After the subjects answered questions about their sense of well-being and mental health, the researchers analyzed the data and discovered that individuals with children are happier in general than their peers who have no children, but this only holds true when their children are grown and no longer live with them.
The Benefits of Having Independent, Adult Offspring
As much as those of us who have children love our kids and couldn’t imagine life without them, it is hard to deny that they can place a lot of stress on us as parents. Everything from behavioral issues to financial strains to dealing with the dreaded teenage years can impact a parent’s psychological state significantly. In fact, numerous studies have shown that in many countries, people who do not have children have a better overall quality of life than their counterparts with kids.
But as the current investigation has found, the tables turn once our kids leave home as capable adults on their own. Why is that? Well, as much as we miss them, the everyday stress of living with multiple other people is eliminated, and what’s more, our social support network is widened. Instead of relying solely on friends, siblings, and maybe cousins, aging parents can also depend on their grown children to spend time together and prevent loneliness from setting in.
Having a strong social network (a real one, not an internet based one) is essential as we head into our golden years. A 2016 study at the Universite de Montreal in Canada found that for seniors, a support network is associated with greater health and quality of life.2Belanger, Emmanuelle; et al. “Sources of social support associated with health and quality of life: a cross-sectional study among Canadian and Latin American older adults.” BMJ Open. 28 June 2016. Accessed 29 August 2019. https://bmjopen.bmj.com/content/6/6/e011503. And adult children will typically provide one of the most meaningful parts of that network, i.e. caregiving and social contact for their elderly parents. Plus, having grandchildren is beneficial to our mental health and longevity.
Increasing Happiness, Whether You Have Children or Not
A positive outlook and satisfied perception of your life can go a long way toward remaining healthy well into a ripe old age. As we get older, our lives begin to change. We retire or substantially cut back our hours at work. Parents, and even some contemporaries, pass away. We may move to a new home or a new city, or close friends might move away from where we live. All of this alters our daily interactions and can leave us feeling somewhat isolated.
That’s why creating and nurturing a social support network is so important, particularly in our older years. If you have grown children nearby whom you can see regularly, that’s wonderful. But if that’s not the case, you can still form a solid network and surround yourself with people who care about you and enjoy your company.
If you don’t live near any of your family or close friends, take advantage of technology to speak to them regularly via phone, Skype, or Facetime, and keep those connections strong.

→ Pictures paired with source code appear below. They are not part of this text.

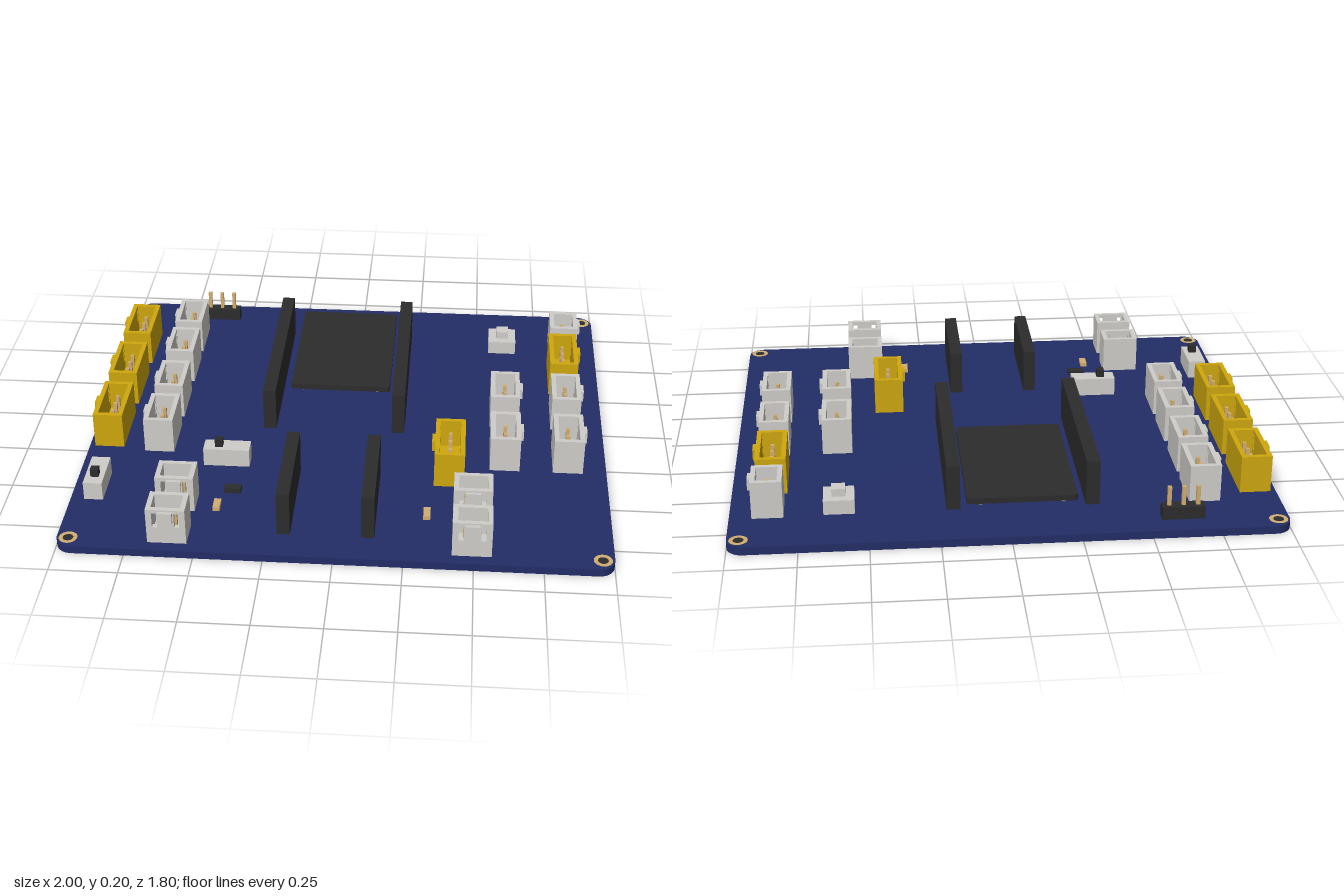
import * as THREE from 'three';

const mat = (name, color) => {
  const m = new THREE.MeshStandardMaterial({ color });
  m.name = name;
  return m;
};

export function createModel() {
  const model = new THREE.Group();
  model.name = 'circuitBoard';
  const navy = mat('navy board', 0x222d66);
  const white = mat('white plastic', 0xd0cec9);
  const yellow = mat('yellow plastic', 0xd0a80e);
  const black = mat('black plastic', 0x2c2c2c);
  const gold = mat('gold metal', 0xd2ad72);
  const brown = mat('brown underside', 0x6b4a3a);
  const TOP = 0.03;

  const add = (parent, name, geo, material, x = 0, y = 0, z = 0) => {
    const m = new THREE.Mesh(geo, material);
    m.name = name;
    m.position.set(x, y, z);
    parent.add(m);
    return m;
  };
  // box given by its minimum and maximum on each axis
  const block = (parent, name, material, x0, x1, y0, y1, z0, z1) =>
    add(parent, name, new THREE.BoxGeometry(x1 - x0, y1 - y0, z1 - z0), material,
      (x0 + x1) / 2, (y0 + y1) / 2, (z0 + z1) / 2);
  const rectPath = (path, x0, x1, y0, y1) =>
    path.moveTo(x0, y0).lineTo(x1, y0).lineTo(x1, y1).lineTo(x0, y1).closePath();

  const roundedPlate = (hx, hz, r, h) => {
    const s = new THREE.Shape();
    s.absarc(hx - r, hz - r, r, 0, Math.PI / 2);
    s.absarc(-hx + r, hz - r, r, Math.PI / 2, Math.PI);
    s.absarc(-hx + r, -hz + r, r, Math.PI, Math.PI * 1.5);
    s.absarc(hx - r, -hz + r, r, Math.PI * 1.5, Math.PI * 2);
    return new THREE.ExtrudeGeometry(s, { depth: h, bevelEnabled: false, curveSegments: 8 })
      .rotateX(-Math.PI / 2);
  };

  // board with a plated hole in each corner
  add(model, 'board', roundedPlate(1, 0.9, 0.06, TOP), navy);
  for (const x of [-0.957, 0.957]) for (const z of [-0.85, 0.85]) {
    add(model, 'mountingRing', new THREE.RingGeometry(0.019, 0.034, 24).rotateX(-Math.PI / 2),
      gold, x, TOP + 0.003, z);
    add(model, 'mountingHole', new THREE.CircleGeometry(0.02, 24).rotateX(-Math.PI / 2),
      black, x, TOP + 0.002, z);
  }

  // open-topped plug socket: long side along x, slotted wall facing +z
  const socket = (pins, material, x, z, turn) => {
    const g = new THREE.Group();
    g.name = `socket${pins}Pin`;
    const L = 0.035 + pins * 0.0535, W = 0.114, H = 0.143, t = 0.018;
    const hl = L / 2, hw = W / 2;
    const face = new THREE.Shape();
    rectPath(face, -hl, hl, 0, H);
    for (const s of [-1, 1]) {
      const c = s * (hl - 0.031), slot = new THREE.Path();
      rectPath(slot, c - 0.009, c + 0.009, 0.068, 0.128);
      face.holes.push(slot);
    }
    add(g, 'slottedWall', new THREE.ExtrudeGeometry(face, { depth: t, bevelEnabled: false }),
      material, 0, 0, hw - t);
    block(g, 'backWall', material, -hl, hl, 0, H, -hw, -hw + t);
    block(g, 'endWall', material, -hl, -hl + t, 0, H, -hw + t, hw - t);
    block(g, 'endWall', material, hl - t, hl, 0, H, -hw + t, hw - t);
    block(g, 'floor', material, -hl + t, hl - t, 0, 0.03, -hw + t, hw - t);
    block(g, 'latch', material, -0.026, 0.026, 0.092, 0.136, hw, hw + 0.012);
    for (let i = 0; i < pins; i++) {
      const px = (i - (pins - 1) / 2) * 0.052;
      block(g, 'pin', gold, px - 0.007, px + 0.007, 0.03, 0.105, -0.007, 0.007);
    }
    g.position.set(x, TOP, z);
    g.rotation.y = turn;
    model.add(g);
  };
  const toRight = Math.PI / 2, toLeft = -Math.PI / 2;
  for (const z of [-0.507, -0.187, 0.129]) socket(4, yellow, -0.922, z, toLeft);
  for (const z of [-0.592, -0.348, -0.077, 0.177]) socket(3, white, -0.722, z, toLeft);
  for (const x of [0.613, 0.853]) for (const z of [-0.085, 0.215]) socket(3, white, x, z, toRight);
  socket(2, white, 0.862, -0.62, toRight);
  socket(4, yellow, 0.853, -0.38, toRight);
  socket(4, yellow, 0.403, 0.308, toLeft);
  for (const x of [-0.598, 0.493]) for (const z of [0.6, 0.798]) socket(2, white, x, z, 0);

  // tall black header strips
  for (const x of [-0.312, 0.195])
    block(model, 'longHeader', black, x - 0.025, x + 0.025, TOP, 0.203, -0.68, 0.08);
  for (const x of [-0.187, 0.118])
    block(model, 'shortHeader', black, x - 0.024, x + 0.024, TOP, 0.203, 0.362, 0.773);

  // raised module between the long headers
  add(model, 'modulePlate', roundedPlate(0.2, 0.302, 0.012, 0.022), black, -0.049, 0.082, -0.44);
  block(model, 'moduleUnderside', brown, -0.235, 0.137, 0.077, 0.082, -0.69, -0.19);
  for (const x of [-0.2, 0.1]) for (const z of [-0.72, -0.16])
    add(model, 'modulePad', new THREE.CylinderGeometry(0.012, 0.012, 0.008, 12), gold, x, 0.078, z);

  // three-pin header
  block(model, 'pinHeader', black, -0.698, -0.543, TOP, 0.079, -0.82, -0.775);
  for (const x of [-0.673, -0.621, -0.569])
    block(model, 'headerPin', gold, x - 0.007, x + 0.007, 0.079, 0.152, -0.805, -0.79);

  // push button
  block(model, 'buttonBody', white, 0.55, 0.663, TOP, 0.085, -0.682, -0.567);
  block(model, 'buttonCap', white, 0.582, 0.632, 0.085, 0.115, -0.65, -0.6);

  // slide switches
  block(model, 'switchBody', white, -0.537, -0.361, TOP, 0.103, 0.288, 0.356);
  block(model, 'switchKnob', black, -0.494, -0.464, 0.103, 0.134, 0.307, 0.337);
  block(model, 'switchBody', white, -0.949, -0.878, TOP, 0.103, 0.436, 0.609);
  block(model, 'switchKnob', black, -0.928, -0.898, 0.103, 0.134, 0.538, 0.568);

  // small surface parts
  block(model, 'chip', black, -0.435, -0.372, TOP, 0.05, 0.5, 0.534);
  for (const x of [-0.449, 0.327])
    block(model, 'resistor', gold, x - 0.013, x + 0.013, TOP, 0.046, 0.592, 0.65);

  return model;
}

Develop new bonds locally by making friends and seeing them often. Strike up conversations with others in your yoga class, join a walking club, or attend events at your local library. You’ll meet people who have similar interests to you, which will give you something in common right away.
References [ + ]
|1.||↑||Becker, Christoph; et al. “Marriage, parenthood, and social network: Subjective well-being and mental health in old age.” PLoS One. 24 July 2019. Accessed 28 August 2019. https://journals.plos.org/plosone/article?id=10.1371/journal.pone.0218704.|
|2.||↑||Belanger, Emmanuelle; et al. “Sources of social support associated with health and quality of life: a cross-sectional study among Canadian and Latin American older adults.” BMJ Open. 28 June 2016. Accessed 29 August 2019. https://bmjopen.bmj.com/content/6/6/e011503.|